- FAMILY: Icteridae
The velvety, deep purple male Shiny Cowbird is a handsome blackbird; the brownish female closely resembles the Brown-headed Cowbird. This native of South America is a nest parasite—it lays its eggs in the nests of other species and does not raise its own young. In the 20th century, Shiny Cowbirds expanded their range into the Caribbean and reached southern Florida in the mid-1980s. The range expansion of the Shiny Cowbird has raised conservation concerns with some endangered bird species in the Caribbean.More ID Info
Find This Bird
Shiny Cowbirds can be tricky to find in the U.S. where they are still uncommon, even in their stronghold of southern Florida. Elsewhere in the southeastern U.S., Shiny Cowbirds are rare but slowly increasing. The town of Flamingo in Everglades National Park has been a reliable place to search for the species, which frequents parks, roadsides, and picnic areas.
- Tordo Renegrido (Spanish)
- Vacher luisant (French)
- Cool Facts

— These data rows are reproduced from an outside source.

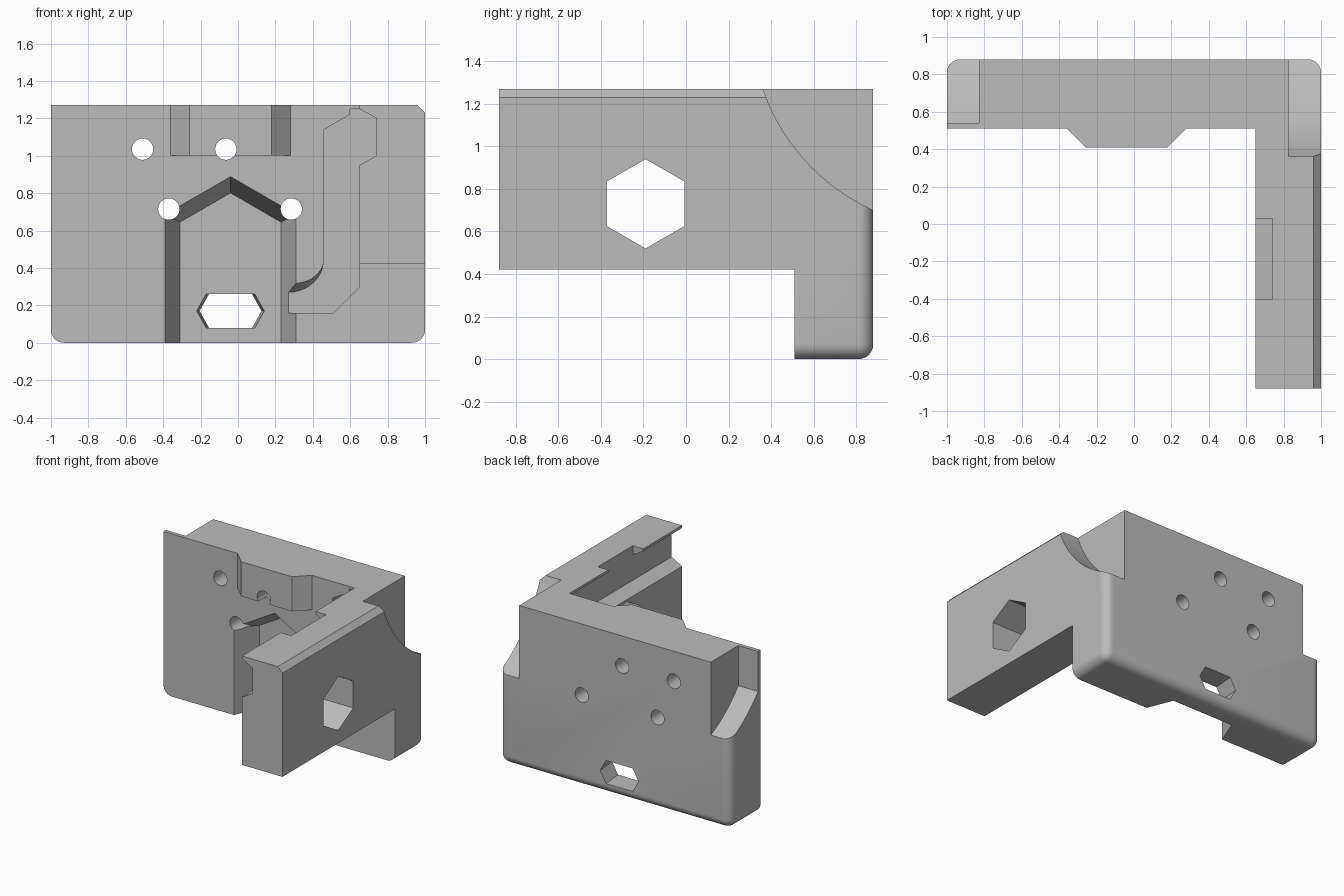
import bpy, bmesh, math
from mathutils import Vector

cube = bpy.data.objects.get("Cube")
if cube:
    bpy.data.objects.remove(cube, do_unlink=True)

grey = bpy.data.materials.new("plain grey")
grey.use_nodes = True
grey.diffuse_color = (0.5, 0.5, 0.5, 1)
grey.node_tree.nodes["Principled BSDF"].inputs["Base Color"].default_value = (0.5, 0.5, 0.5, 1)


def finish(name, bm):
    bmesh.ops.recalc_face_normals(bm, faces=bm.faces)
    mesh = bpy.data.meshes.new(name)
    bm.to_mesh(mesh)
    bm.free()
    mesh.materials.append(grey)
    ob = bpy.data.objects.new(name, mesh)
    bpy.context.collection.objects.link(ob)
    return ob


def loft(name, axis, a, b, near, far=None):
    """Solid between two matching outlines at positions a and b along an axis."""
    place = {"x": lambda p, d: (d, p[0], p[1]),
             "y": lambda p, d: (p[0], d, p[1]),
             "z": lambda p, d: (p[0], p[1], d)}[axis]
    bm = bmesh.new()
    v1 = [bm.verts.new(place(p, a)) for p in near]
    v2 = [bm.verts.new(place(p, b)) for p in (far or near)]
    bm.faces.new(v1)
    bm.faces.new(v2)
    n = len(v1)
    for i in range(n):
        j = (i + 1) % n
        bm.faces.new((v1[i], v1[j], v2[j], v2[i]))
    return finish(name, bm)


def rect(x0, x1, y0, y1):
    return [(x0, y0), (x1, y0), (x1, y1), (x0, y1)]


def arc(cx, cy, rx, ry, start, end, n):
    angles = [math.radians(start + (end - start) * i / n) for i in range(n + 1)]
    return [(cx + rx * math.cos(t), cy + ry * math.sin(t)) for t in angles]


def combine(target, tool, operation):
    mod = target.modifiers.new("combine", "BOOLEAN")
    mod.operation, mod.solver, mod.object = operation, "EXACT", tool
    bpy.context.view_layer.objects.active = target
    bpy.ops.object.modifier_apply(modifier=mod.name)
    bpy.data.objects.remove(tool, do_unlink=True)


TOP, FRONT, BACK, ARM_IN = 1.27, 0.51, 0.88, 0.65

# Back plate with rounded bottom and rear corners
bm = bmesh.new()
bmesh.ops.create_cube(bm, size=1)
for v in bm.verts:
    v.co = Vector((v.co.x * 2, (FRONT + BACK) / 2 + v.co.y * (BACK - FRONT), (v.co.z + 0.5) * TOP))
rounded = []
for e in bm.edges:
    mid = (e.verts[0].co + e.verts[1].co) / 2
    rear_corner = mid.y > BACK - 0.01 and abs(mid.x) > 0.9
    bottom = mid.z < 0.01 and mid.y > FRONT + 0.01
    if rear_corner or bottom:
        rounded.append(e)
bmesh.ops.bevel(bm, geom=rounded, offset=0.07, segments=8, profile=0.5, affect="EDGES")
bracket = finish("bracket_body", bm)

# Side arm with chamfered outer top edge and a groove along its inner face
arm = loft("side_arm", "y", -0.88, 0.7,
           [(ARM_IN, 0.42), (1, 0.42), (1, 1.23), (0.96, TOP), (ARM_IN, TOP)])
combine(bracket, arm, "UNION")

# Raised block on the front of the plate
boss = loft("front_block", "z", 1.0, TOP,
            [(-0.36, 0.6), (-0.36, FRONT), (-0.26, 0.41), (0.18, 0.41), (0.28, FRONT), (0.28, 0.6)])
combine(bracket, boss, "UNION")


# House-shaped pocket with sloping walls
def house(w, shoulder):
    cx = -0.04
    return [(cx - w, -0.1), (cx + w, -0.1), (cx + w, shoulder),
            (cx, shoulder + w * math.tan(math.radians(30))), (cx - w, shoulder)]


cuts = [loft("pocket_cut", "y", FRONT - 0.02, 0.71, house(0.358, 0.69), house(0.27, 0.645))]


# Cable channel in the plate, joining the pocket to the arm groove
def channel(x0, z0):
    bend = arc(x0, 0.45, 0.46 - x0, 0.45 - z0, 0, -90, 10)
    return [(0.46, 1.14), *bend, (0.2, z0), (0.2, 0.16), (0.51, 0.16), (ARM_IN, 0.3),
            (ARM_IN, 1.25)]


cuts.append(loft("channel_cut", "y", FRONT - 0.005, 0.61, channel(0.30, 0.32), channel(0.27, 0.27)))
cuts.append(loft("groove_cut", "y", -1, 0.61,
                 [(0.6, 1.25), (ARM_IN, 1.25), (0.74, 1.2), (0.74, 1.0), (ARM_IN, 0.95), (0.6, 0.95)]))
# Notch through the lip above the groove
cuts.append(loft("notch_cut", "z", 1.05, 1.4, rect(0.6, 0.74, -0.4, 0.03)))

# Hexagonal hole through the arm
cuts.append(loft("hexagon_cut", "x", 0.5, 1.1, arc(-0.19, 0.73, 0.21, 0.21, 90, 390, 5)))


# Long six-sided hole through the plate
def slot(w):
    return [(-0.04 - w, 0.17), (0.01 - w, 0.26), (w - 0.09, 0.26),
            (w - 0.04, 0.17), (w - 0.09, 0.08), (0.01 - w, 0.08)]


cuts.append(loft("slot_cut", "y", 0.6, 1.0, slot(0.19), slot(0.155)))

# Round screw holes
for x, z in [(-0.51, 1.035), (-0.065, 1.035), (-0.37, 0.715), (0.285, 0.715)]:
    cuts.append(loft("screw_cut", "y", 0.3, 1.0, arc(x, z, 0.057, 0.057, 0, 348.75, 31)))

# Curved scoops in the upper rear corners
CY, CZ, R = 1.284, 1.59, 0.977


def scoop(y0):
    pts = []
    for i in range(25):
        y = y0 + (1.0 - y0) * i / 24
        pts.append((y, CZ - math.sqrt(R * R - (y - CY) ** 2)))
    return pts + [(1.0, 1.5), (y0, 1.5)]


cuts.append(loft("left_scoop_cut", "x", 0.825, 1.1, scoop(0.335)))
cuts.append(loft("right_scoop_cut", "x", -1.1, -0.83, scoop(0.54)))

for cut in cuts:
    combine(bracket, cut, "DIFFERENCE")

# Smooth rounded areas, sharp edges elsewhere
bpy.ops.object.select_all(action="DESELECT")
bracket.select_set(True)
bpy.context.view_layer.objects.active = bracket
bpy.ops.object.shade_smooth_by_angle(angle=math.radians(25))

- The Shiny Cowbird is a recent arrival in the U.S. It began expanding its range out of South America and into the Caribbean around 1900, aided by the removal of natural forest cover. The species first reached the U.S. in 1985, when a single male was seen in the Florida Keys; by the 1990s they were permanent residents there.
- Even though Shiny Cowbirds have been living in Florida since the 1980s, no nest has ever been found in the state with confirmed Shiny Cowbird eggs or chicks in it. This is largely because the chicks and juveniles so strongly resemble those of the Brown-headed Cowbird.
- Male Shiny Cowbirds often approach other males or blackbirds of other species, lower their heads, raise their crown feathers, and remain motionless. In most cases, the other bird begins to preen the head feathers of the Shiny Cowbird. The reasons for this display, called a “preening invitation,” are not known.